How much is all this going to set you back? Well, as the saying goes, if you have to ask, you can’t afford it. A five-year, one-sixteenth share — the equivalent of 50 hours of annual flying time — in a Raytheon Hawker 400XP costs a mere $396,875. Maintenance costs, flight fee and extras (like champagne and fuel) are, well, extra.
If your high net-worth isn’t quite so high, you can get in on a pre-paid one-year, 25-hour NetJets Marquis card program for $109,900.
If you don’t want to deal with monthly maintenance fees, estimating flight hours or a long contract period but you still want the perks of private jet travel, you can try chartering a private jet.

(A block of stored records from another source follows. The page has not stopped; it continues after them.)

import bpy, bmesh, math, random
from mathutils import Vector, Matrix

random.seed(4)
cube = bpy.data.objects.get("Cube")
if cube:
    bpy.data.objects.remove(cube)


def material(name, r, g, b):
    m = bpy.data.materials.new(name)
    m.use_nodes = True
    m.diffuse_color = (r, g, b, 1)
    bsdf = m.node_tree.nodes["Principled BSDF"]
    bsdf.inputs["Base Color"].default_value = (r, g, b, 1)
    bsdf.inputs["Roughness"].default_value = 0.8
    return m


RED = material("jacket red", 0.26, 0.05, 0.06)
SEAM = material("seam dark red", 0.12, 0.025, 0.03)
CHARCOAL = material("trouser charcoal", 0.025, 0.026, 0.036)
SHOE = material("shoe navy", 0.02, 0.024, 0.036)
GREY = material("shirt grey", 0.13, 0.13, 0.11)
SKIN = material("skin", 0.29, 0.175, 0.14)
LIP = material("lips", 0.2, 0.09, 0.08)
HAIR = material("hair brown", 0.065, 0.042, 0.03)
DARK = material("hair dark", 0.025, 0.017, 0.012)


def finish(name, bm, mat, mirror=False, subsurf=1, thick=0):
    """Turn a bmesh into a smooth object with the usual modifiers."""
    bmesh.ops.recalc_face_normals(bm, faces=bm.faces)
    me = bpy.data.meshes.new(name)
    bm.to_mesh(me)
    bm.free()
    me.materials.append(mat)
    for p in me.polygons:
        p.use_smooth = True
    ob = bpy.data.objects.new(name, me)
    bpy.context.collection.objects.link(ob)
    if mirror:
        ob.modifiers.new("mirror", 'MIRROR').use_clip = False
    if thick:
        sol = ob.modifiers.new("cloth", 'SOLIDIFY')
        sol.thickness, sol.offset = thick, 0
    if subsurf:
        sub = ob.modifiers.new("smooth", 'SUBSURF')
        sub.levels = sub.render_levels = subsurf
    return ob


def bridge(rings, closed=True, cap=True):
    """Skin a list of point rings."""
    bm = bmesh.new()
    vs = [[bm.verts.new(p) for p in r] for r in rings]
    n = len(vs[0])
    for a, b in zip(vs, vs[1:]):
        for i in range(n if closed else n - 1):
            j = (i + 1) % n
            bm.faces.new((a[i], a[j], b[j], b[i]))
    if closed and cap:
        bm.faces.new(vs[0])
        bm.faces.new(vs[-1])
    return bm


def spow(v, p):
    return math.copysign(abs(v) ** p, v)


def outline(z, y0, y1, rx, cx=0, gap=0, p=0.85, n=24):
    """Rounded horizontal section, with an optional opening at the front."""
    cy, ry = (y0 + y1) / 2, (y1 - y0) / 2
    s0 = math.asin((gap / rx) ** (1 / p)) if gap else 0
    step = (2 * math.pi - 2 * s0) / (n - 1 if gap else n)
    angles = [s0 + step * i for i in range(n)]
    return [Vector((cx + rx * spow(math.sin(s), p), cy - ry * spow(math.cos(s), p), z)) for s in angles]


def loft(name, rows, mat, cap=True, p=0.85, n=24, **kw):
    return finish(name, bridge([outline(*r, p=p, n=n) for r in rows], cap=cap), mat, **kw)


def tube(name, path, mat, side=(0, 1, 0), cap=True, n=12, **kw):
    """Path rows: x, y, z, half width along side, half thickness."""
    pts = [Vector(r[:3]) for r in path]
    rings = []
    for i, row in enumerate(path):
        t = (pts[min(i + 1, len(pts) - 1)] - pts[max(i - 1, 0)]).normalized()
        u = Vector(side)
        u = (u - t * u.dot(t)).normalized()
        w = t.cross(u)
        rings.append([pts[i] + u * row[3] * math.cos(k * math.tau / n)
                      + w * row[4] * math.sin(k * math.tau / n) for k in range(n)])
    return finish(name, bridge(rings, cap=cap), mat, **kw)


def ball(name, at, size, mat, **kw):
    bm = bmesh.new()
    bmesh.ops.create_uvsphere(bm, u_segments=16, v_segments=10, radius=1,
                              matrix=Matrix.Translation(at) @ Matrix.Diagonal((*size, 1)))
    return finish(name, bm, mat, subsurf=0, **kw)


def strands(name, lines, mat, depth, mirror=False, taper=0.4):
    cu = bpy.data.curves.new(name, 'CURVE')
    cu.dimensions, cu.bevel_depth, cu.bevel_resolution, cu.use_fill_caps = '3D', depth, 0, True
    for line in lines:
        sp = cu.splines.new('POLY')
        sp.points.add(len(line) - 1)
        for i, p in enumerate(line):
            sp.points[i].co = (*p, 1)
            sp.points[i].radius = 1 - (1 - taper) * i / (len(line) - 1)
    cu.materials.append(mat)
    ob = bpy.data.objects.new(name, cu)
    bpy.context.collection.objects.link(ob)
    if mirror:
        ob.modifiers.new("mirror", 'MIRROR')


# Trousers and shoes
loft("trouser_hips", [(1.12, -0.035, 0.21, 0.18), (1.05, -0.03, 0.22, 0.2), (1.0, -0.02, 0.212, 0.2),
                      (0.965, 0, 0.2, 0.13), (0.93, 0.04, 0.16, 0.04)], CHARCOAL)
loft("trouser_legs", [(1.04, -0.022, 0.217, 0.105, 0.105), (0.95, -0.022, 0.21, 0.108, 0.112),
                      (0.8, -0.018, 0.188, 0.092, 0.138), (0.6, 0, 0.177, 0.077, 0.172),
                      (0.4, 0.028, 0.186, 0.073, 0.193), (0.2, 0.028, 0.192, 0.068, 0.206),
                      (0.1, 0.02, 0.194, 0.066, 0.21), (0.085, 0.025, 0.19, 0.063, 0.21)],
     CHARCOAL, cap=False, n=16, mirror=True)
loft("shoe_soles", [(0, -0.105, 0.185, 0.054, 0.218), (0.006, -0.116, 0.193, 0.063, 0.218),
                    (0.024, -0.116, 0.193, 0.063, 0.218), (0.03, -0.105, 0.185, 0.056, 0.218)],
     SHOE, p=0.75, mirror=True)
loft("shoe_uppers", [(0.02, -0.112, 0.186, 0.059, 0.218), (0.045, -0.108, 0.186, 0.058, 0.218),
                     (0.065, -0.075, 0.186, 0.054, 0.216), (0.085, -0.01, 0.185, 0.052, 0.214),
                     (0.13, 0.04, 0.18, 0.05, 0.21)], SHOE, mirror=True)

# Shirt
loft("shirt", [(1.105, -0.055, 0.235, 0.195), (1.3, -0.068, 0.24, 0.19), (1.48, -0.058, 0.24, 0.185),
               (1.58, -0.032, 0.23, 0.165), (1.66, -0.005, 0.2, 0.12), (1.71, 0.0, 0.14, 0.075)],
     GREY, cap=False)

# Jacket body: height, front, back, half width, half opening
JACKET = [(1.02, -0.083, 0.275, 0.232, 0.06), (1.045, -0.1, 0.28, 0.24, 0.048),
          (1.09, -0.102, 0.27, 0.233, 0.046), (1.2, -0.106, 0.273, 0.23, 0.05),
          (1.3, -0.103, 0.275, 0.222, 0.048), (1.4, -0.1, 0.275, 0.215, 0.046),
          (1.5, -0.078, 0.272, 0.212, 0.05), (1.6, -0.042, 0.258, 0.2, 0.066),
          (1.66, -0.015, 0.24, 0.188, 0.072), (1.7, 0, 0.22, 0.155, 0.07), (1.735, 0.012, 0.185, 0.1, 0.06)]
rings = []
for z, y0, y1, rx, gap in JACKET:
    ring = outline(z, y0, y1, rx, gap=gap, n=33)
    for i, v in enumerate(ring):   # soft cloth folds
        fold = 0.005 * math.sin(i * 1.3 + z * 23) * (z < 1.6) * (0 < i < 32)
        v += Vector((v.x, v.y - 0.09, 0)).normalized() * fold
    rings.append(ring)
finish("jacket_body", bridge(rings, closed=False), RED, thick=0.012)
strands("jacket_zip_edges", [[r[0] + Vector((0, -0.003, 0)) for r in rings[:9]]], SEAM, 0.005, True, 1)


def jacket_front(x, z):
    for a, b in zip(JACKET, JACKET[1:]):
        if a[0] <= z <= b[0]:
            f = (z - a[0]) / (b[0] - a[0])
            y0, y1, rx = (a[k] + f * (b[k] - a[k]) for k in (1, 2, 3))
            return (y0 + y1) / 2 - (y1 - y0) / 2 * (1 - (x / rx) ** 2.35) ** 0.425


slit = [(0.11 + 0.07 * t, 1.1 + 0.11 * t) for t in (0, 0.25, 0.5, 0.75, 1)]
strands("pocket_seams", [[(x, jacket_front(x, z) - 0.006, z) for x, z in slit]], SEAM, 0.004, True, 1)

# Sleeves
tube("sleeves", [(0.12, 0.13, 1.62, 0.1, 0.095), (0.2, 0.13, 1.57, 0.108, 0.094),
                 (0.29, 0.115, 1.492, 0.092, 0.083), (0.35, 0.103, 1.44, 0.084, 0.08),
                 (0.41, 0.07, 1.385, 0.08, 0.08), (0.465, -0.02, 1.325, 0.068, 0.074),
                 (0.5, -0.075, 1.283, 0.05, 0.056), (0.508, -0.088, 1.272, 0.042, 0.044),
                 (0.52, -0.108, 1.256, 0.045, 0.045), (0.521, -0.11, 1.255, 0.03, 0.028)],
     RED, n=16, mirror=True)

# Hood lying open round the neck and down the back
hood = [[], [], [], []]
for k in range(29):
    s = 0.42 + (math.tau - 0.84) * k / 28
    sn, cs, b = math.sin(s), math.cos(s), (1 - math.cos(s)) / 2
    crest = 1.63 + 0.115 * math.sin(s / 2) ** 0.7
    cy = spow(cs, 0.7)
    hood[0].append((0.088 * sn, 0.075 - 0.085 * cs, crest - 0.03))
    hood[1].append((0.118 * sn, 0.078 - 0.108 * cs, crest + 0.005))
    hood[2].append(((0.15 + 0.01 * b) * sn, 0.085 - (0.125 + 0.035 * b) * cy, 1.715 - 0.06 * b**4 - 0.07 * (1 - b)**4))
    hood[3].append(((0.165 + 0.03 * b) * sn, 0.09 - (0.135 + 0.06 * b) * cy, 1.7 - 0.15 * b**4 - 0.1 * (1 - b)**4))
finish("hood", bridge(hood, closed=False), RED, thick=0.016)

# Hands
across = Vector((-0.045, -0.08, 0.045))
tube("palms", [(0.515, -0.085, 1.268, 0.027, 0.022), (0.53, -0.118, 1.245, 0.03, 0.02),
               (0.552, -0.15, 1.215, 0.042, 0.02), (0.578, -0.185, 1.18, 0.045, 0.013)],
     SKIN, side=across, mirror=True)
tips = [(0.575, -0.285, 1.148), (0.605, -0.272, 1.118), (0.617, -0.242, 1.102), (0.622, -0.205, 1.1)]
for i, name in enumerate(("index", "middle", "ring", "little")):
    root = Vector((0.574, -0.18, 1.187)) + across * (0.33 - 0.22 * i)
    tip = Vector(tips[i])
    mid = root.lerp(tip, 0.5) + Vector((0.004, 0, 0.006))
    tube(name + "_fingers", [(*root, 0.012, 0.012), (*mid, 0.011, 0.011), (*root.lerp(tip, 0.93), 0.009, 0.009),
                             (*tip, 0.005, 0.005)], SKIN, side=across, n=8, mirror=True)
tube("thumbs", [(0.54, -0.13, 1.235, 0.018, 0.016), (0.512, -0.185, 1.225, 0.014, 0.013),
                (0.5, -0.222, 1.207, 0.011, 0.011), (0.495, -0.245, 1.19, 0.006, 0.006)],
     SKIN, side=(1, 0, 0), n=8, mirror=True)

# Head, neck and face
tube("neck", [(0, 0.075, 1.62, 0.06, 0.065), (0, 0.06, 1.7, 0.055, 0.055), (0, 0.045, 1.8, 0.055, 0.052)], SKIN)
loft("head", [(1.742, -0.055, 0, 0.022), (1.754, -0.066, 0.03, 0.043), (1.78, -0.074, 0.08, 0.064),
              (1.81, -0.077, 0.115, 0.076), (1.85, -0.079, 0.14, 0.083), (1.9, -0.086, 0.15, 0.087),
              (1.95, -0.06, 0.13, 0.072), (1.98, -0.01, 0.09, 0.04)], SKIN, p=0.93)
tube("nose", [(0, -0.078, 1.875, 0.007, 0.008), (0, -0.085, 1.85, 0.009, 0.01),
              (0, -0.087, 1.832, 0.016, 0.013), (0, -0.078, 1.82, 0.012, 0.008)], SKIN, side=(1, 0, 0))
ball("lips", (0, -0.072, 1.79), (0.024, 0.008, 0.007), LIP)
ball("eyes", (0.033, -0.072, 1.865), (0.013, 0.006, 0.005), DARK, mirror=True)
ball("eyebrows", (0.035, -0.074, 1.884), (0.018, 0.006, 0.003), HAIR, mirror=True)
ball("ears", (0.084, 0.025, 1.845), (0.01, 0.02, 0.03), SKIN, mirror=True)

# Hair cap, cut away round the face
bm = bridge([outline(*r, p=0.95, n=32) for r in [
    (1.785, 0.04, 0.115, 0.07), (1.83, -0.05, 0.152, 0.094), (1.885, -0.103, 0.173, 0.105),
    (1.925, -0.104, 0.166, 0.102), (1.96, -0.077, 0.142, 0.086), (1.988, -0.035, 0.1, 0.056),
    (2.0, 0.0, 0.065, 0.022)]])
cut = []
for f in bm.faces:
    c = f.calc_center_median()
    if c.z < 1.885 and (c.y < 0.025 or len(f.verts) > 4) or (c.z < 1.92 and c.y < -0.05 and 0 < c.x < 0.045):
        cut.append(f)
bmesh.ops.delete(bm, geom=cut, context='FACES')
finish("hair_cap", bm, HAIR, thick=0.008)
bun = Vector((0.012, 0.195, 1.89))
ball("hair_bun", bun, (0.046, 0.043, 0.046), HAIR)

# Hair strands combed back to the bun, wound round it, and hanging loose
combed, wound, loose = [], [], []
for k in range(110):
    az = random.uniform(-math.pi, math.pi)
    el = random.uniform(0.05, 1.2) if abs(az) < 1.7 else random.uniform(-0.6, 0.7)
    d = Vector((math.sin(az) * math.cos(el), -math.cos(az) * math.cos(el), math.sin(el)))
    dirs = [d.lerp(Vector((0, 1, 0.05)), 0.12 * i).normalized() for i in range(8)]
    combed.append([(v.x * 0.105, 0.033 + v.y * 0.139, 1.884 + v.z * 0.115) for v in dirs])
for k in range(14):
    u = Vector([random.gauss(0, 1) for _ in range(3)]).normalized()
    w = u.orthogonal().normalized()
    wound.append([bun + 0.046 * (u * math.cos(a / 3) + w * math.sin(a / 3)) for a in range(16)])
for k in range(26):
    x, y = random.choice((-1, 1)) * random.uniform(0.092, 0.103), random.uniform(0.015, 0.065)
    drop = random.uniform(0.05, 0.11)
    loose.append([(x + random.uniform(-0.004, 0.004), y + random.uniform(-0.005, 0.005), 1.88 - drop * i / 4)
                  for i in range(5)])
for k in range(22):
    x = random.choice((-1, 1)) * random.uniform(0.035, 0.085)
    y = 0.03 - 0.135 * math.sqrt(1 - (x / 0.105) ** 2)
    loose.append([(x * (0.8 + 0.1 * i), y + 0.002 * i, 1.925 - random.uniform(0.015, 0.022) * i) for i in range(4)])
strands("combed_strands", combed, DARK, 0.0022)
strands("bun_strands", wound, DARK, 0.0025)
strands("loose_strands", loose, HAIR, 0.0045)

Sentient Jet is not quite a charter airline or a fractional aircraft firm, but takes the best of both worlds, layering concierge services of premium charter companies with the convenience and safety of fractional airline ownership.
According to Kevin Vaughn, Sentient Jet’s chief marketing officer, “For one price, you have access to 900 planes tailored to your purpose with just a 10-hour notice.”
Vaughn said Sentient’s typical clients are high net-worth individuals and corporations, but also those trying private jet travel for the first time and want to see if it’s right for them.
Unlike fractional aircraft ownership, however, you don’t “own” anything as a Sentient member. There are no monthly maintenance fees. There’s no contract period; you can get in or out of either one of Sentient’s two programs at any time, “and are fully refunded, no questions asked,” said Vaughn.
Nor does Sentient own the planes it flies. It has charter partners, which, according to Vaughn, “must meet our safety requirements for pilots, operators and aircraft that are over and above FAA regulations.”
The Sentient TravelCard Silver program costs $100,000. The TravelCard Gold program is $250,000.
But when the cost of owning a jet outright is in the tens of millions, a few hundred thousand doesn’t look so bad — which is exactly the idea.
This article appears in the March 4 2005 issue of New Hampshire Business Review